The way Keane presents this archival back up, this text and book included, underscores that there are layers and layers at play in her portrait process—which does not happen with many portraits at all. It is an invisible effort on her part, getting the viewer to learn about portraiture, people they don’t know, and the world at large. Keane takes people beyond the work. I felt for a second that I was going to this community. The work, the images, took me there. I traveled imaginatively to this location. It is arresting because the work on first glance is unassuming; it looks simple and accessible, and meets the viewer at a very basic level of slightly abstracted realism. But it brings you in, then completely changes. It is not plain or simple; it is a series of layers and stories about the human condition.

Keane’s work is very activistic. It is not the Brillo box with the ends in itself. Displacement is a launching point, not an end point—which is exactly what art is supposed to do. Keane succeeds in revealing to people something about the world seen firsthand. Her activism lies in the resistance to being deadpan and asking how art can create a type of change in people and their lives.

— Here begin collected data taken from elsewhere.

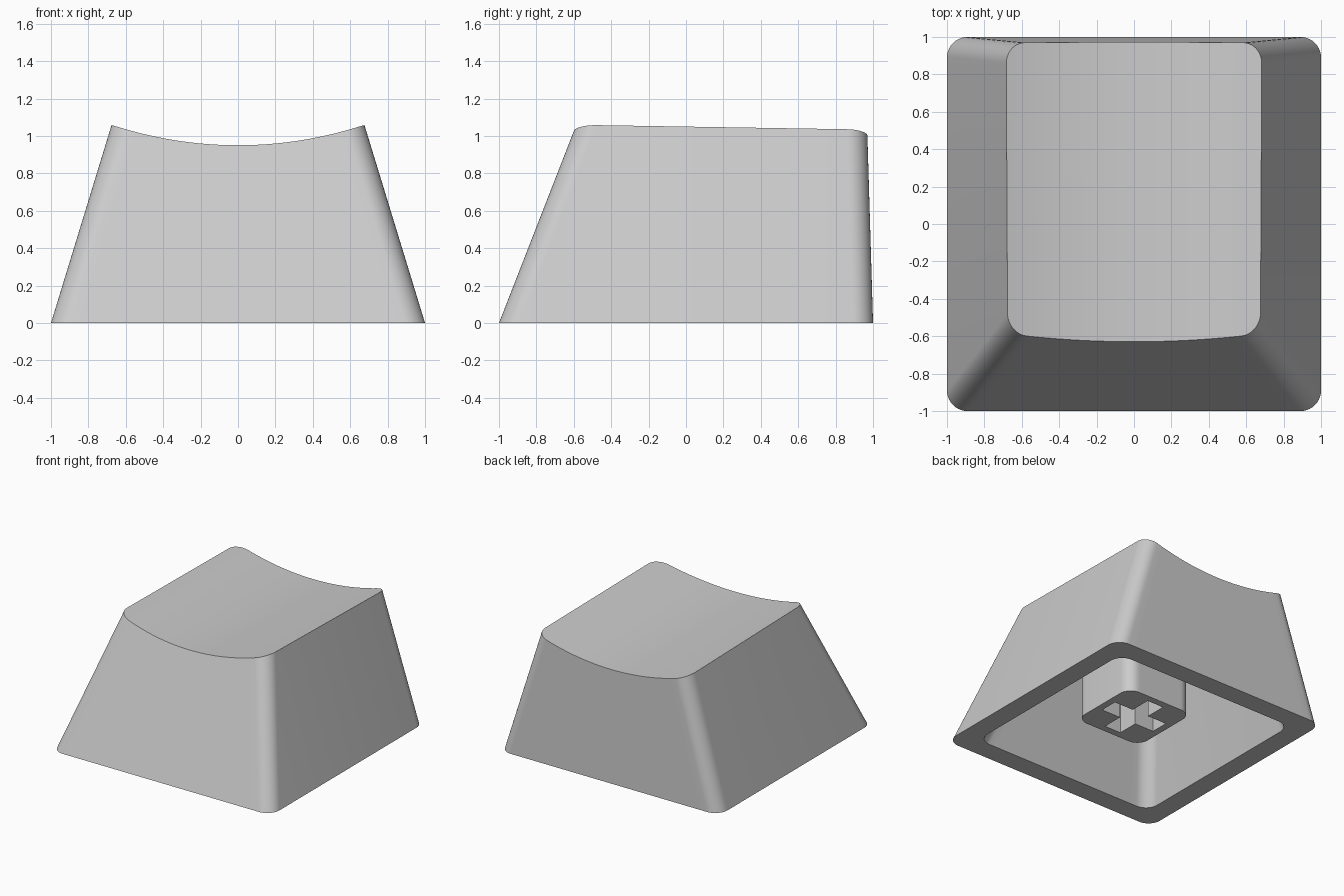
import bpy
import bmesh
from math import sin, cos, pi, sqrt
from mathutils import Vector

cube = bpy.data.objects.get("Cube")
if cube:
    bpy.data.objects.remove(cube)

grey = bpy.data.materials.new("light grey plastic")
grey.use_nodes = True
colour = (0.6, 0.6, 0.6, 1)
grey.diffuse_color = colour
grey.node_tree.nodes["Principled BSDF"].inputs["Base Color"].default_value = colour

ARC, COLS = 10, 24          # segments per corner and along the front and back
DISH_RADIUS = 2.13
SLOPE_SIDE, SLOPE_FRONT, SLOPE_BACK = 0.306, 0.39, 0.03


def ring(x, front, back, r, z):
    """Rounded rectangle: front chain left to right, then back chain right to left."""
    half = [(x - r + r * sin(a), r - r * cos(a))
            for a in (i * pi / 2 / ARC for i in range(ARC + 1))]
    mid = [((x - r) * (2 * i / COLS - 1), 0) for i in range(1, COLS)]
    chain = [(-px, d) for px, d in reversed(half)] + mid + half
    return ([Vector((px, front + d, z)) for px, d in chain] +
            [Vector((px, back - d, z)) for px, d in reversed(chain)])


def tapered(inset, z):
    """Section of the sloping walls at height z, moved inwards by inset."""
    w = 1 - inset
    return ring(w - SLOPE_SIDE * z, -w + SLOPE_FRONT * z, w - SLOPE_BACK * z, 0.11, z)


def dish(x, y):
    return 0.95 + DISH_RADIUS - sqrt(DISH_RADIUS ** 2 - x * x) - 0.018 * (y + 0.6)


def bridge(bm, a, b):
    for i in range(len(a)):
        j = (i + 1) % len(a)
        bm.faces.new((a[i], a[j], b[j], b[i]))


def add_ring(bm, points):
    return [bm.verts.new(p) for p in points]


def finish(bm, name):
    bmesh.ops.recalc_face_normals(bm, faces=bm.faces)
    mesh = bpy.data.meshes.new(name)
    bm.to_mesh(mesh)
    bm.free()
    mesh.materials.append(grey)
    obj = bpy.data.objects.new(name, mesh)
    bpy.context.collection.objects.link(obj)
    bpy.ops.object.select_all(action='DESELECT')
    obj.select_set(True)
    bpy.context.view_layer.objects.active = obj
    bpy.ops.object.shade_smooth_by_angle(angle=pi / 6)
    return obj


# Hollow shell: sloping walls run up until they meet the scooped top
WALL, CEILING = 0.167, 0.78
bm = bmesh.new()
low, high = tapered(0, 0), tapered(0, 1)
rim = []
for p, q in zip(low, high):
    t = 1
    for _ in range(12):
        hit = p.lerp(q, t)
        t = dish(hit.x, hit.y)
    rim.append(p.lerp(q, t))
outer_low, outer_top = add_ring(bm, low), add_ring(bm, rim)
inner_low = add_ring(bm, tapered(WALL, 0))
inner_top = add_ring(bm, tapered(WALL, CEILING))
bridge(bm, outer_low, outer_top)
bridge(bm, outer_low, inner_low)
bridge(bm, inner_low, inner_top)
bm.faces.new(inner_top)
n = len(outer_top)
for i in range(n // 2 - 1):          # scooped top in strips from front to back
    bm.faces.new((outer_top[i], outer_top[i + 1], outer_top[n - 2 - i], outer_top[n - 1 - i]))
finish(bm, "keycap_shell")

# Square stem under the ceiling with a cross-shaped socket
STEM, STEM_LOW, SOCKET_TOP = 0.307, 0.14, 0.55
ARM, SLOT = 0.25, 0.075
bm = bmesh.new()
stem_low = add_ring(bm, ring(STEM, -STEM, STEM, 0.1, STEM_LOW))
stem_top = add_ring(bm, ring(STEM, -STEM, STEM, 0.1, CEILING))
bridge(bm, stem_low, stem_top)
cross = []
for k in range(4):
    c, s = round(cos(k * pi / 2)), round(sin(k * pi / 2))
    for x, y in ((ARM, -SLOT), (ARM, SLOT), (SLOT, SLOT)):
        cross.append((c * x - s * y, s * x + c * y))
cross_low = add_ring(bm, [(x, y, STEM_LOW) for x, y in cross])
cross_top = add_ring(bm, [(x, y, SOCKET_TOP) for x, y in cross])
bridge(bm, cross_low, cross_top)
bm.faces.new(cross_top)
low_edges = [e for e in bm.edges if all(abs(v.co.z - STEM_LOW) < 1e-5 for v in e.verts)]
bmesh.ops.triangle_fill(bm, edges=low_edges, use_beauty=True, normal=(0, 0, -1))
finish(bm, "stem")
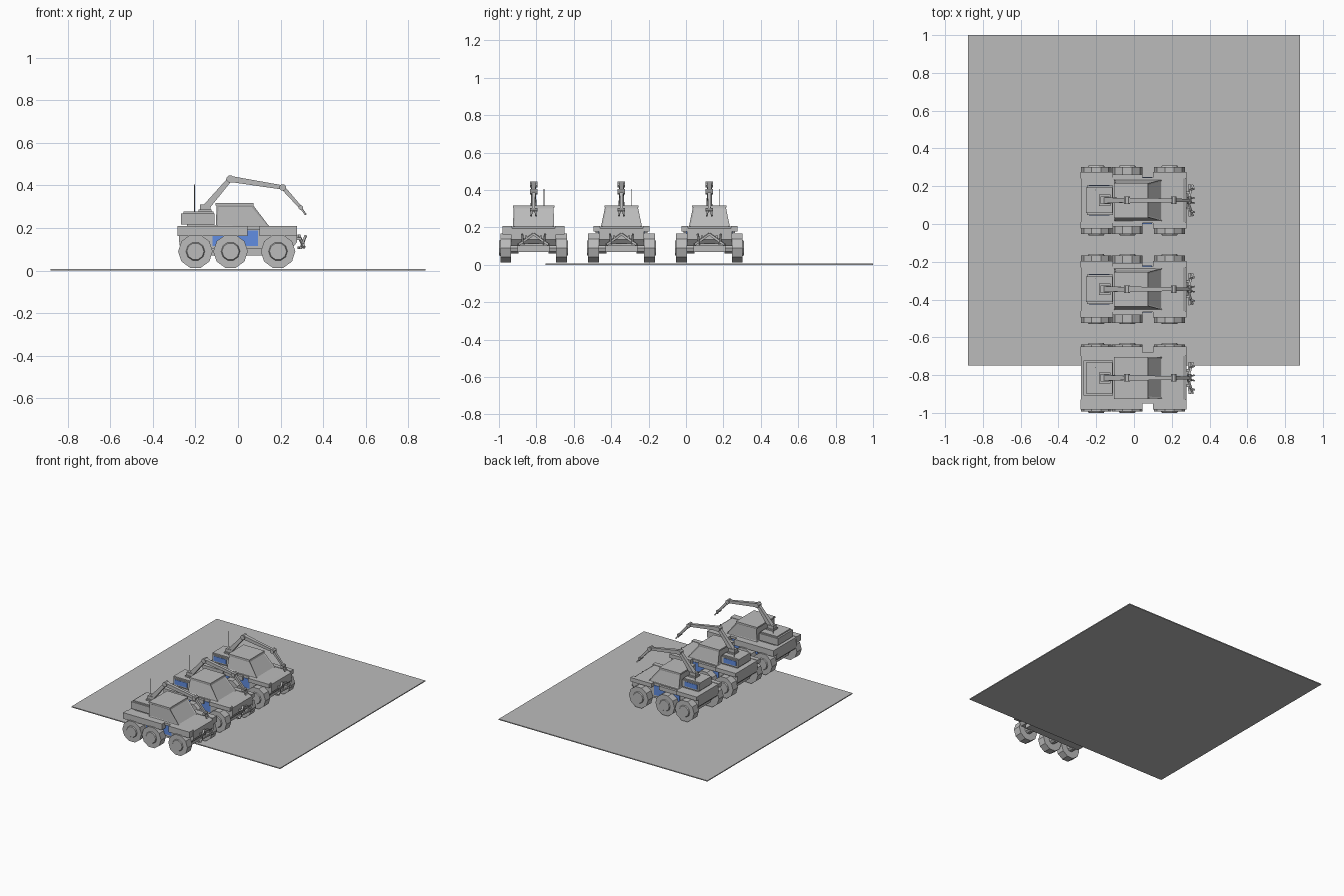
import bpy, bmesh, math
from mathutils import Vector, Matrix

if "Cube" in bpy.data.objects:
    bpy.data.objects.remove(bpy.data.objects["Cube"])


def material(name, rgb):
    m = bpy.data.materials.new(name)
    m.diffuse_color = (*rgb, 1)
    m.use_nodes = True
    m.node_tree.nodes["Principled BSDF"].inputs["Base Color"].default_value = m.diffuse_color
    return m


GREY = material("plain grey", (0.5, 0.5, 0.5))
BLUE = material("panel blue", (0.12, 0.27, 0.76))


def finish(name, bm, mat):
    bmesh.ops.recalc_face_normals(bm, faces=bm.faces[:])
    me = bpy.data.meshes.new(name)
    bm.to_mesh(me)
    bm.free()
    me.materials.append(mat)
    ob = bpy.data.objects.new(name, me)
    bpy.context.collection.objects.link(ob)
    return ob


def box(name, x, y, z, mat=GREY):
    """Box from (min, max) ranges."""
    bm = bmesh.new()
    size = [b - a for a, b in (x, y, z)]
    mid = [(a + b) / 2 for a, b in (x, y, z)]
    bmesh.ops.create_cube(bm, size=1, matrix=Matrix.Translation(mid) @ Matrix.Diagonal((*size, 1)))
    return finish(name, bm, mat)


def beam(name, a, b, w1, w2=None, sides=4, mat=GREY):
    """Straight bar between two points, optionally tapered."""
    a, b = Vector(a), Vector(b)
    d = b - a
    bm = bmesh.new()
    k = math.sqrt(2) if sides == 4 else 1
    rot = d.to_track_quat('Z', 'Y').to_matrix().to_4x4()
    spin = Matrix.Rotation(math.pi / sides, 4, 'Z')
    bmesh.ops.create_cone(bm, cap_ends=True, segments=sides, radius1=w1 * k, radius2=(w2 or w1) * k,
                          depth=d.length, matrix=Matrix.Translation((a + b) / 2) @ rot @ spin)
    return finish(name, bm, mat)


def prism(name, pts, y0, half_widths, window=False):
    """Side profile (x, z) spread sideways, one half width per point."""
    bm = bmesh.new()
    left = [bm.verts.new((x, y0 - h, z)) for (x, z), h in zip(pts, half_widths)]
    right = [bm.verts.new((x, y0 + h, z)) for (x, z), h in zip(pts, half_widths)]
    faces = [bm.faces.new(left), bm.faces.new(right[::-1])]
    n = len(pts)
    for i in range(n):
        j = (i + 1) % n
        faces.append(bm.faces.new((left[i], right[i], right[j], left[j])))
    bmesh.ops.recalc_face_normals(bm, faces=bm.faces[:])
    if window:  # recessed windows on the sides, windscreen and back
        glass = [f for f in faces if abs(f.normal.z) < 0.85]
        bmesh.ops.inset_individual(bm, faces=glass, thickness=0.012, depth=-0.004)
    return finish(name, bm, GREY)


def vehicle(c, wide):
    # Hull with sloping nose, and belly
    prism("hull", [(-0.275, 0.12), (-0.255, 0.1), (0.25, 0.1), (0.278, 0.135),
                   (0.278, 0.195), (0.26, 0.205), (-0.28, 0.205)], c, [0.12] * 7)
    box("belly", (-0.24, 0.24), (c - 0.085, c + 0.085), (0.07, 0.102))

    # Cab and roof
    top = 0.107 if wide else 0.088
    prism("cab", [(-0.105, 0.203), (0.15, 0.203), (0.07, 0.308), (-0.1, 0.308)], c,
          [0.11, 0.11, top, top], window=True)
    box("roof", (-0.105, 0.073), (c - top - 0.004, c + top + 0.004), (0.306, 0.317))

    # Rear equipment box
    h = 0.092 if wide else 0.078
    box("rear_box", (-0.268 if wide else -0.25, -0.11), (c - h, c + h), (0.215, 0.268))
    box("rear_box_lid", (-0.255, -0.115), (c - h + 0.01, c + h - 0.01), (0.266, 0.277))
    box("rear_box_base", (-0.24, -0.11), (c - h + 0.01, c + h - 0.01), (0.2, 0.217))
    beam("antenna", (-0.205, c + 0.055, 0.27), (-0.205, c + 0.055, 0.405), 0.0025, sides=6)

    for s in (-1, 1):
        def span(a, b):
            return tuple(sorted((c + s * a, c + s * b)))

        # Fenders over the wheels, linked by a narrow step
        outer = 0.166 if wide else 0.15
        low = 0.162 if wide else 0.178
        box("rear_fender", (-0.283, 0.045 if wide else -0.11), span(0.115, outer), (low, 0.208))
        box("front_fender", (0.1, 0.277), span(0.115, outer), (low, 0.208))
        if wide:
            box("fender_step", (0.04, 0.105), span(0.115, 0.135), (0.19, 0.207))
        else:
            box("middle_fender", (-0.112, 0.045), span(0.115, 0.138), (0.17, 0.2))

        # Blue side panels
        box("side_panel", (-0.12, 0.095), span(0.118, 0.124), (0.115, 0.187), BLUE)
        if not wide:
            box("rear_box_panel", (-0.238, -0.13), span(h - 0.002, h + 0.003), (0.225, 0.26), BLUE)

        # Six wheels with hubs and axles
        for x in (-0.2, -0.035, 0.188):
            z = 0.09
            beam("axle", (x, c + s * 0.08, z), (x, c + s * 0.125, z), 0.03, sides=10)
            beam("wheel", (x, c + s * 0.12, z), (x, c + s * 0.178, z), 0.081, sides=10)
            beam("hub", (x, c + s * 0.177, z), (x, c + s * 0.185, z), 0.045, 0.04, sides=10)

        # Front guard: chevron and slanted uprights
        beam("guard_bar", (0.285, c, 0.165), (0.31, c + s * 0.08, 0.108), 0.006)
        beam("guard_lower_bar", (0.285, c, 0.108), (0.295, c + s * 0.085, 0.108), 0.006)
        beam("guard_upright", (0.297, c + s * 0.055, 0.108), (0.318, c + s * 0.062, 0.165), 0.005)
        beam("guard_arm", (0.265, c + s * 0.04, 0.15), (0.297, c + s * 0.04, 0.15), 0.006)

    # Folding crane arm
    box("arm_base", (-0.185, -0.125), (c - 0.03, c + 0.03), (0.275, 0.287))
    box("arm_turret", (-0.178, -0.13), (c - 0.02, c + 0.02), (0.285, 0.31))
    joints = [(-0.15, c, 0.297), (-0.037, c, 0.43), (0.21, c, 0.39), (0.295, c, 0.295)]
    for a, b, w1, w2 in zip(joints, joints[1:], (0.016, 0.014, 0.010), (0.011, 0.010, 0.007)):
        beam("arm_link", a, b, w1, w2)
    for (x, y, z), r in zip(joints[1:], (0.018, 0.016, 0.011)):
        beam("arm_joint", (x, y - 0.02, z), (x, y + 0.02, z), r, sides=8)
    for s in (-1, 1):
        beam("gripper_finger", (0.295, c + s * 0.008, 0.295), (0.318, c + s * 0.014, 0.262), 0.004)


# Ground slab
box("ground_slab", (-0.88, 0.88), (-0.75, 1.0), (0.0, 0.007))

# Three vehicles side by side, the first one wider
for centre, wide in ((-0.815, True), (-0.345, False), (0.125, False)):
    vehicle(centre, wide)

Within this small suburb of Bogotá, Keane witnessed displacement and painted economic and social disparity located very close to the capital of Colombia. The artist’s extensive archive of this voyage makes her subjects tangible, real, and alive. Their situations, moreover, can be felt. (2016) 

Essays ©2016 Jill Conner, Jonathan Goodman